> What the task requires: Spot each line in the data below containing "push" and copy it.
Top of Source data
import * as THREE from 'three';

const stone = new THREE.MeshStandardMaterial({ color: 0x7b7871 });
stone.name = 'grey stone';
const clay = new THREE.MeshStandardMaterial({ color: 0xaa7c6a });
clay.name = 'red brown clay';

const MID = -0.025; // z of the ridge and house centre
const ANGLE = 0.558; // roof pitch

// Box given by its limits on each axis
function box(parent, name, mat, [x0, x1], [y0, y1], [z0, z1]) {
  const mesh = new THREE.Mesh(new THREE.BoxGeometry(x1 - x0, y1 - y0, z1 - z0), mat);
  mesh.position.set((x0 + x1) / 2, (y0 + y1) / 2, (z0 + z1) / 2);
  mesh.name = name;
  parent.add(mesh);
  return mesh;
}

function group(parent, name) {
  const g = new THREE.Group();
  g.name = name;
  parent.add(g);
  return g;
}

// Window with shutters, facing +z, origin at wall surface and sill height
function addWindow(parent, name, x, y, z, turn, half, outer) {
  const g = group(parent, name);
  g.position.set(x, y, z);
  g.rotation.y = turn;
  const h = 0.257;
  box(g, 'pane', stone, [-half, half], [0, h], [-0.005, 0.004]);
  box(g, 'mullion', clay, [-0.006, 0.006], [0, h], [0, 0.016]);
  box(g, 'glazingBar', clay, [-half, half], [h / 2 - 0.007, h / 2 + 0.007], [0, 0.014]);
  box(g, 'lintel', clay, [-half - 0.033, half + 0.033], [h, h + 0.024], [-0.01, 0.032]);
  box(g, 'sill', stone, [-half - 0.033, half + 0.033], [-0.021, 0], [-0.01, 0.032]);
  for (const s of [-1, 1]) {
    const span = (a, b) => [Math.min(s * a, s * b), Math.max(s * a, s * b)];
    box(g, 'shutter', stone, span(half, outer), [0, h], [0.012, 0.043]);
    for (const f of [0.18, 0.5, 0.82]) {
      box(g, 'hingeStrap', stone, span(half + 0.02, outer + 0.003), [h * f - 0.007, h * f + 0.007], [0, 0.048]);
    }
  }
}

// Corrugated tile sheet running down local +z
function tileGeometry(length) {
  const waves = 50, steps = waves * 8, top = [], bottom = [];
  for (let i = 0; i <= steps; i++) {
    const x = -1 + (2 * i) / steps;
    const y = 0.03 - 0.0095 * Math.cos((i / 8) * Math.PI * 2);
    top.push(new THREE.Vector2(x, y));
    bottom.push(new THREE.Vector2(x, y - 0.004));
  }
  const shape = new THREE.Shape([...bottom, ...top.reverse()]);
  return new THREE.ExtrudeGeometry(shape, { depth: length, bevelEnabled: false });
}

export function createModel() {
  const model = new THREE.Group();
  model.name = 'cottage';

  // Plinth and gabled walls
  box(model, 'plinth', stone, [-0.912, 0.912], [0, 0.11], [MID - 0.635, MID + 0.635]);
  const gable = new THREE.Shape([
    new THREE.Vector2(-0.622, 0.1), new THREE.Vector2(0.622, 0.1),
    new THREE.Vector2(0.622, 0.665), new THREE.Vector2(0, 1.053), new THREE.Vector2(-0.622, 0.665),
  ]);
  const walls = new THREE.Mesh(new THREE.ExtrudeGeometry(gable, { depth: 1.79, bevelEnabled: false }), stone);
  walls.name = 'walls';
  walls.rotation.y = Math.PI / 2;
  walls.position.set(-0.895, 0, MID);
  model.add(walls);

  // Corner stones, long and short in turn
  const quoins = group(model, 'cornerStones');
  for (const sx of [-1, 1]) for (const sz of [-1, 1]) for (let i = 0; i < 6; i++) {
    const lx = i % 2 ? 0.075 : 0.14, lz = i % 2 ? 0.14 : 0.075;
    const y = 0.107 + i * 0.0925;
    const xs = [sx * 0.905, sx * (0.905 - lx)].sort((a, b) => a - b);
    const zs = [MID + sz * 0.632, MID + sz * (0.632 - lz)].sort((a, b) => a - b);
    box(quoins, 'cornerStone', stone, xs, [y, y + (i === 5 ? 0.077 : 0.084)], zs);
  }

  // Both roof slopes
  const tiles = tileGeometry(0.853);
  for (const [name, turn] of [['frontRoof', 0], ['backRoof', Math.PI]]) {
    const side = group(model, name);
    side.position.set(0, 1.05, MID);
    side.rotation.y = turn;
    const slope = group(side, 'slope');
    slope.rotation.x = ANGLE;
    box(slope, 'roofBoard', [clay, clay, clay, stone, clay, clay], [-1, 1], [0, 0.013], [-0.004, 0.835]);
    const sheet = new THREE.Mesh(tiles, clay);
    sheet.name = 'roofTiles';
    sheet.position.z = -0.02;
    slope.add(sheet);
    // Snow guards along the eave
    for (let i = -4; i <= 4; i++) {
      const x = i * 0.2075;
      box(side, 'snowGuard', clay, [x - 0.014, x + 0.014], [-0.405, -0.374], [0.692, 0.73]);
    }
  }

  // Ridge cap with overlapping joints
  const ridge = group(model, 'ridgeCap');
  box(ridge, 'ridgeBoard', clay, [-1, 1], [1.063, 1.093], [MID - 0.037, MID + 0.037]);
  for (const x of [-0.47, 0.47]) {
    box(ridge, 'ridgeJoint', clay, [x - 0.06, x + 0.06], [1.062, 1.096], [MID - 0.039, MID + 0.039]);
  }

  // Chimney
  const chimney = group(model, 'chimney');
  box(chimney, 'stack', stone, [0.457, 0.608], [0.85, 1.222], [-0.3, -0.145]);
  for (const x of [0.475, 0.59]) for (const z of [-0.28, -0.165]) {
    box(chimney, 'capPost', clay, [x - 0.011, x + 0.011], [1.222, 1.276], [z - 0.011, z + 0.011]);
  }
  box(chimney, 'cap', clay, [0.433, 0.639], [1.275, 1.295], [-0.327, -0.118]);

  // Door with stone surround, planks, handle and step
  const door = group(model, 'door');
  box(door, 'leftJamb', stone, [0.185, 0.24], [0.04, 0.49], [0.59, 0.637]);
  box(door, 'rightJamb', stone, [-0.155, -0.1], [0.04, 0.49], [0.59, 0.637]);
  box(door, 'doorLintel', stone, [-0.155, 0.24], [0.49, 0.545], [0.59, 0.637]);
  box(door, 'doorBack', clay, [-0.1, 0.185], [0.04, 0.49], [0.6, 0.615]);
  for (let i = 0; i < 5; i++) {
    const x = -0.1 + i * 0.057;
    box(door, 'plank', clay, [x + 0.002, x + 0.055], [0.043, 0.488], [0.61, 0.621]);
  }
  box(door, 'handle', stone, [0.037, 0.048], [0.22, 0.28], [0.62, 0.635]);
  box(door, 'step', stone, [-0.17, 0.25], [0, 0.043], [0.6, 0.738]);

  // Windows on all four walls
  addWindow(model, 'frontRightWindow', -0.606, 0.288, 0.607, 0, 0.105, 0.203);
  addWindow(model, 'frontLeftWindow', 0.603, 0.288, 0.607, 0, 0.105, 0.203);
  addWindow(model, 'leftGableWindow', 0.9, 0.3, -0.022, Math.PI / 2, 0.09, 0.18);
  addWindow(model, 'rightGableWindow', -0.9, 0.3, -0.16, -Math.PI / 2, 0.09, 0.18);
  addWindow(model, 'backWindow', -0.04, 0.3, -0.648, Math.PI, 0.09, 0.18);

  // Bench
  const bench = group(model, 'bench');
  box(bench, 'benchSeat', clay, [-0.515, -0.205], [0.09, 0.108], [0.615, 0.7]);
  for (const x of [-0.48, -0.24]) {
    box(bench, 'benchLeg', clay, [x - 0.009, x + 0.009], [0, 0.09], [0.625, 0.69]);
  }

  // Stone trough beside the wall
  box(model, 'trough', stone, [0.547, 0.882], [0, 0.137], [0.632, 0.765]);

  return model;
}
Bottom of Source data
Top of Source data
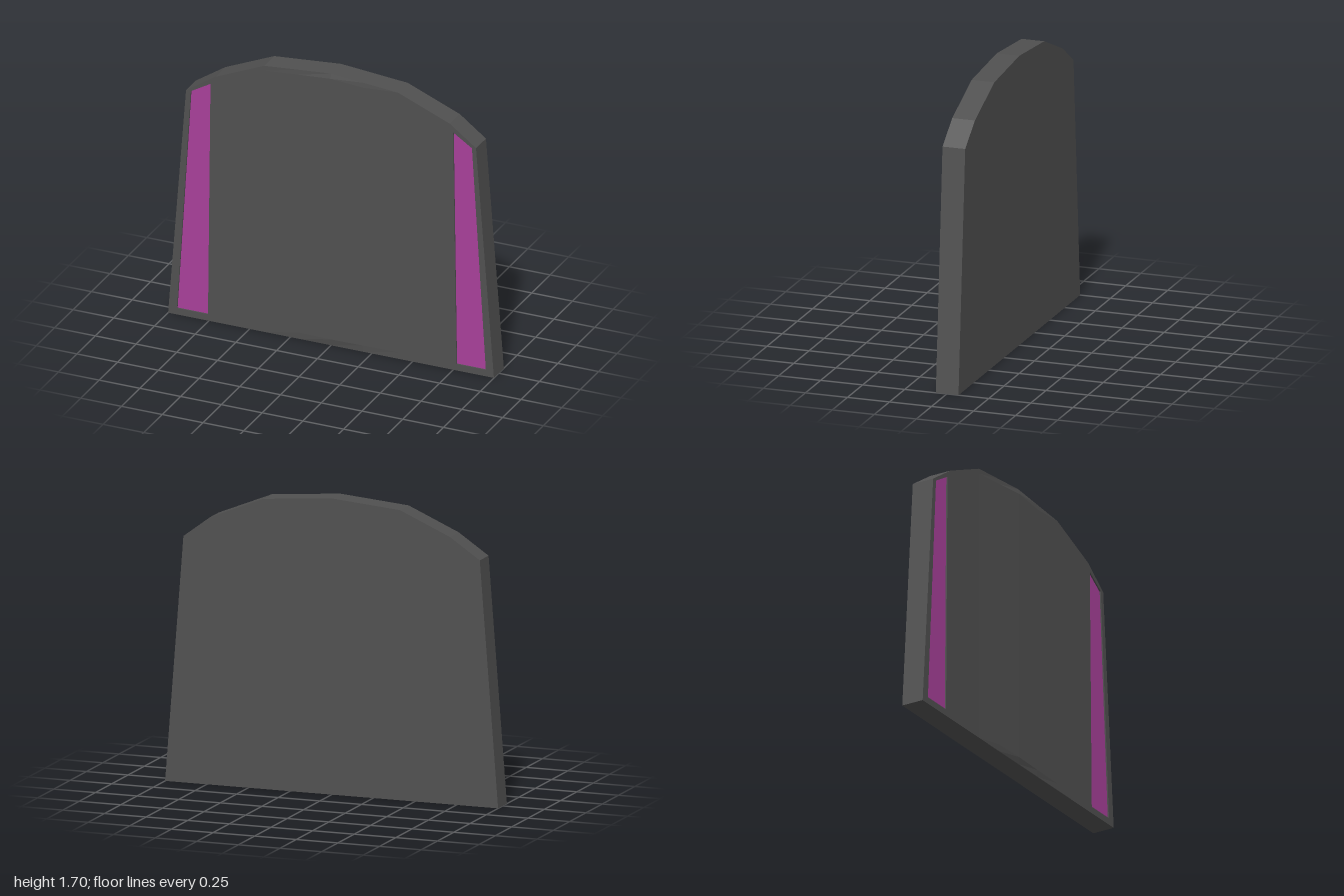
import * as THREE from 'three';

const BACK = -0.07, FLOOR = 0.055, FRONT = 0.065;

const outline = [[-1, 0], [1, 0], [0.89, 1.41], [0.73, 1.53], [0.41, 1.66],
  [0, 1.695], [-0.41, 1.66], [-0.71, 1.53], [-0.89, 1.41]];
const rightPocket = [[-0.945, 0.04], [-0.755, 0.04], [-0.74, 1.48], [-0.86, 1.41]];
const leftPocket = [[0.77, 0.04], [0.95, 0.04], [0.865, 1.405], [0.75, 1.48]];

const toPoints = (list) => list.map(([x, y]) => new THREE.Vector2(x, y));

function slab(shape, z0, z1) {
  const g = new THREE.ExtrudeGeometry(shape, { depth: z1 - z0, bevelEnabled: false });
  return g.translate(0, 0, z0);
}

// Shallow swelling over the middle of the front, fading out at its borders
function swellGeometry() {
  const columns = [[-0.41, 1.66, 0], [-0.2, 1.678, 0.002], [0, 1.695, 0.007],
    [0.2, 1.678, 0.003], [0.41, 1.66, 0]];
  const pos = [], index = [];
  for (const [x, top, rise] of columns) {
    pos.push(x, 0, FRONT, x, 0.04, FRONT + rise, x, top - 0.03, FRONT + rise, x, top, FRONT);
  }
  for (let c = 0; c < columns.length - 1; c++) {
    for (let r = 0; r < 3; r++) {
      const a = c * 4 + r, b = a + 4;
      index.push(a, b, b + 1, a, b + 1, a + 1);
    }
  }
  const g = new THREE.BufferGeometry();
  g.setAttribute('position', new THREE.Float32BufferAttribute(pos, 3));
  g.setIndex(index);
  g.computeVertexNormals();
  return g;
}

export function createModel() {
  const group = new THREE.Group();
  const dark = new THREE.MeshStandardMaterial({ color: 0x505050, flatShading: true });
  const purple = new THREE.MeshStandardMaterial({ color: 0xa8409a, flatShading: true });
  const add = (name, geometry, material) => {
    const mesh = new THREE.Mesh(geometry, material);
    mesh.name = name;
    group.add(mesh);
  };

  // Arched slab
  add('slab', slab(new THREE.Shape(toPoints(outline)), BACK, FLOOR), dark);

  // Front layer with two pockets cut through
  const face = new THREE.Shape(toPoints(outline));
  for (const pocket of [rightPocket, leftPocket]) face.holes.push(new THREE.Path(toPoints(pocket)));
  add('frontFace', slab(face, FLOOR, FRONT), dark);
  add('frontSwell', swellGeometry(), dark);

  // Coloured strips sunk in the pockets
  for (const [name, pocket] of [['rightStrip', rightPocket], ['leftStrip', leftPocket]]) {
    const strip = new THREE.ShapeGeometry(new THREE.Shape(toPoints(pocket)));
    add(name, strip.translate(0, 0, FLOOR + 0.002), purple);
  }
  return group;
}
Bottom of Source data
> Completed task:
    top.push(new THREE.Vector2(x, y));
    bottom.push(new THREE.Vector2(x, y - 0.004));
    pos.push(x, 0, FRONT, x, 0.04, FRONT + rise, x, top - 0.03, FRONT + rise, x, top, FRONT);
      index.push(a, b, b + 1, a, b + 1, a + 1);
  for (const pocket of [rightPocket, leftPocket]) face.holes.push(new THREE.Path(toPoints(pocket)));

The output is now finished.